- _Work order_
What you return should be the lines of the data containing "append", each in full.
Information given START
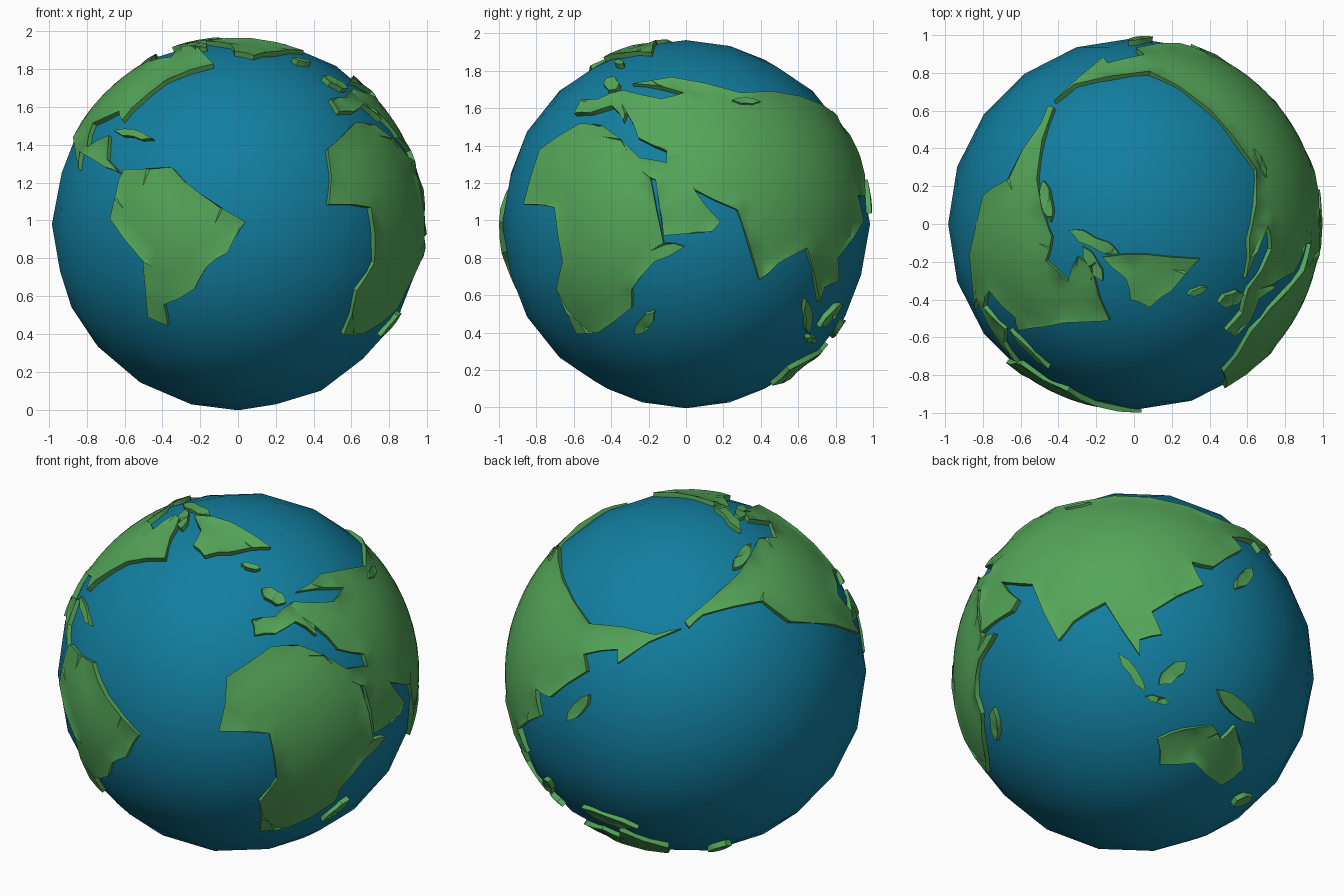
import bpy, bmesh, math, random
from mathutils import Vector
from mathutils.geometry import delaunay_2d_cdt

if "Cube" in bpy.data.objects:
    bpy.data.objects.remove(bpy.data.objects["Cube"])

random.seed(4)
CENTRE = Vector((0, 0, 0.98))
EDGE_R, LAND_R, BASE_R, OCEAN_R = 1.0, 0.989, 0.955, 0.984

# Drawing views used to place coast corners: centre u, centre v, scale, azimuth, elevation
VIEWS = {
    "front": (238.5, 225.3, 189.5, 0, 0),
    "right": (686.5, 224.5, 186.7, 90, 0),
    "top": (1134.5, 225, 189, 0, 90),
    "fr": (239, 673, 184, 35, 25),
    "bl": (685, 673, 184, 215, 25),
    "br": (1134, 673, 184, 140, -30),
}


def material(name, rgb):
    m = bpy.data.materials.new(name)
    m.diffuse_color = (*rgb, 1)
    m.use_nodes = True
    m.node_tree.nodes["Principled BSDF"].inputs["Base Color"].default_value = m.diffuse_color
    return m


GREEN = material("land_green", (0.09, 0.38, 0.10))
BLUE = material("ocean_blue", (0.006, 0.21, 0.35))


def trace(view, pts):
    """Turn view coordinates into directions on the globe."""
    cu, cv, s, az, el = VIEWS[view]
    a, e = math.radians(az), math.radians(el)
    right = Vector((math.cos(a), math.sin(a), 0))
    up = Vector((-math.sin(e) * math.sin(a), math.sin(e) * math.cos(a), math.cos(e)))
    toward = right.cross(up)
    out = []
    for u, v in pts:
        x, y = (u - cu) / s, (cv - v) / s
        d = math.sqrt(max(0.0, 1 - x * x - y * y))
        out.append((right * x + up * y + toward * d).normalized())
    return out


def roughen(ring):
    """Split each coast edge in two with a small sideways wobble."""
    out = []
    for a, b in zip(ring, ring[1:] + ring[:1]):
        d = b - a
        w = min(0.06 * d.length, 0.005) * random.uniform(-1, 1)
        out += [a, (a + b) / 2 + d.orthogonal().normalized() * w]
    return out


# Evenly spread directions used to curve the land interiors
N = 2000
SPREAD = []
for i in range(N):
    z = 1 - (2 * i + 1) / N
    t, r = i * math.pi * (3 - math.sqrt(5)), math.sqrt(1 - z * z)
    SPREAD.append(Vector((r * math.cos(t), r * math.sin(t), z)))


def land(name, **parts):
    """Raised slab: fill a coastline stereographically, lift it to the globe, add cliffs."""
    coast = [p for view, pts in parts.items() for p in trace(view.split("_")[0], pts)]
    c = sum(coast, Vector()).normalized()
    e1 = c.orthogonal().normalized()
    e2 = c.cross(e1)

    def flat(p):
        return Vector((p.dot(e1), p.dot(e2))) / (1 + p.dot(c))

    ring = roughen([flat(p) for p in coast])
    n = len(ring)
    if sum(ring[i - 1].cross(ring[i]) for i in range(n)) < 0:
        ring.reverse()
    inner = [flat(p) for p in SPREAD if p.dot(c) > -0.5]
    verts, _, faces, *_ = delaunay_2d_cdt(ring + inner, [], [list(range(n))], 1, 1e-5)
    bm = bmesh.new()
    bv = []
    for q in verts:
        s = q.length_squared
        bv.append(bm.verts.new((e1 * 2 * q.x + e2 * 2 * q.y + c * (1 - s)) / (1 + s)))
    for f in faces:
        bm.faces.new([bv[i] for i in f])
    bmesh.ops.delete(bm, geom=[v for v in bm.verts if not v.link_faces], context='VERTS')
    for v in bm.verts:
        v.co *= EDGE_R if v.is_boundary else LAND_R
    rim = [e for e in bm.edges if e.is_boundary]
    for v in bmesh.ops.extrude_edge_only(bm, edges=rim)["geom"]:
        if isinstance(v, bmesh.types.BMVert):
            v.co = v.co.normalized() * BASE_R
    bmesh.ops.recalc_face_normals(bm, faces=bm.faces)
    if sum(f.normal.dot(f.calc_center_median()) * f.calc_area() for f in bm.faces) < 0:
        bmesh.ops.reverse_faces(bm, faces=bm.faces)
    me = bpy.data.meshes.new(name)
    bm.to_mesh(me)
    bm.free()
    me.shade_smooth()
    me.set_sharp_from_angle(angle=math.radians(35))
    me.materials.append(GREEN)
    ob = bpy.data.objects.new(name, me)
    ob.location = CENTRE
    bpy.context.collection.objects.link(ob)


def island(name, view, u, v, length, width, angle):
    """Small six-cornered island, given as a tilted oval in a view."""
    a = math.radians(angle)
    pts = []
    for k in range(6):
        t = k * math.pi / 3
        x, y = length * math.cos(t), width * math.sin(t)
        pts.append((u + x * math.cos(a) - y * math.sin(a), v + x * math.sin(a) + y * math.cos(a)))
    land(name, **{view: pts})


# Ocean ball
bpy.ops.mesh.primitive_ico_sphere_add(subdivisions=3, radius=OCEAN_R, location=CENTRE)
ocean = bpy.context.object
ocean.name = "ocean"
ocean.data.shade_smooth()
ocean.data.materials.append(BLUE)

# Continents
land("south_america", front=[
    (124, 170), (172, 168), (201, 195), (246, 223), (228, 254), (207, 268), (195, 290),
    (164, 306), (168, 327), (148, 318), (143, 262), (110, 220), (119, 180)])

land("north_america",
     top=[(1054, 108), (1037, 180), (1052, 238), (1046, 262), (1068, 283), (1078, 258),
          (1092, 268), (1110, 322)],
     front=[(168, 80), (132, 109), (122, 121), (119, 112), (93, 124), (87, 148),
            (109, 136), (107, 160), (121, 175), (105, 168), (80, 153)],
     bl=[(860, 634), (790, 622), (762, 601), (702, 615), (688, 628)])

land("africa_and_eurasia",
     right=[(580, 124), (540, 150), (524, 205), (555, 208), (563, 262), (557, 290),
            (577, 334), (598, 333), (632, 308), (632, 290), (655, 262), (685, 247),
            (664, 243), (651, 178), (656, 180), (664, 236), (712, 232), (721, 222),
            (695, 190), (738, 210), (760, 280)],
     br=[(1073, 622), (1105, 603), (1140, 656), (1140, 640), (1162, 635), (1152, 612),
         (1204, 585), (1192, 562), (1214, 567)],
     bl=[(585, 672), (582, 655), (616, 650), (616, 664), (680, 629)],
     top=[(1075, 85), (1150, 72), (1210, 110), (1257, 170), (1250, 240)],
     fr=[(298, 592), (345, 588), (335, 602), (295, 602), (276, 617), (253, 620),
         (256, 636), (277, 634), (297, 622), (318, 636), (316, 626), (340, 650), (366, 655)],
     right_north=[(667, 163), (640, 158), (603, 126)])

land("australia", br=[
    (1158, 741), (1160, 766), (1195, 764), (1222, 787), (1244, 770), (1236, 727),
    (1222, 741), (1214, 727), (1183, 731)])

land("greenland", fr=[
    (195, 515), (232, 522), (272, 547), (232, 552), (205, 556), (194, 545), (202, 530)])

# Islands
island("cuba", "front", 133, 135, 20, 4, 12)
island("madagascar", "right", 645, 324, 15, 6, -50)
island("sumatra", "br", 1132, 673, 24, 5, 55)
island("java", "br", 1158, 701, 13, 4, 15)
island("borneo", "br", 1173, 674, 18, 8, -40)
island("new_guinea", "br", 1238, 708, 26, 8, 42)
island("new_zealand", "br", 1244, 803, 11, 4, -25)
island("japan", "bl", 576, 709, 17, 6, -50)
island("britain", "fr", 275, 596, 14, 7, 30)
island("iceland", "fr", 252, 566, 10, 3, 15)
island("baffin_island", "top", 1093, 265, 20, 6, 60)
island("arctic_islands", "top", 1094, 243, 28, 7, 25)
island("western_arctic_island", "bl", 742, 556, 15, 6, -55)
island("siberian_island", "right", 747, 101, 14, 3, 3)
Information given END
- _Solution_
        out.append((right * x + up * y + toward * d).normalized())
    SPREAD.append(Vector((r * math.cos(t), r * math.sin(t), z)))
        bv.append(bm.verts.new((e1 * 2 * q.x + e2 * 2 * q.y + c * (1 - s)) / (1 + s)))
    me.materials.append(GREEN)
        pts.append((u + x * math.cos(a) - y * math.sin(a), v + x * math.sin(a) + y * math.cos(a)))
ocean.data.materials.append(BLUE)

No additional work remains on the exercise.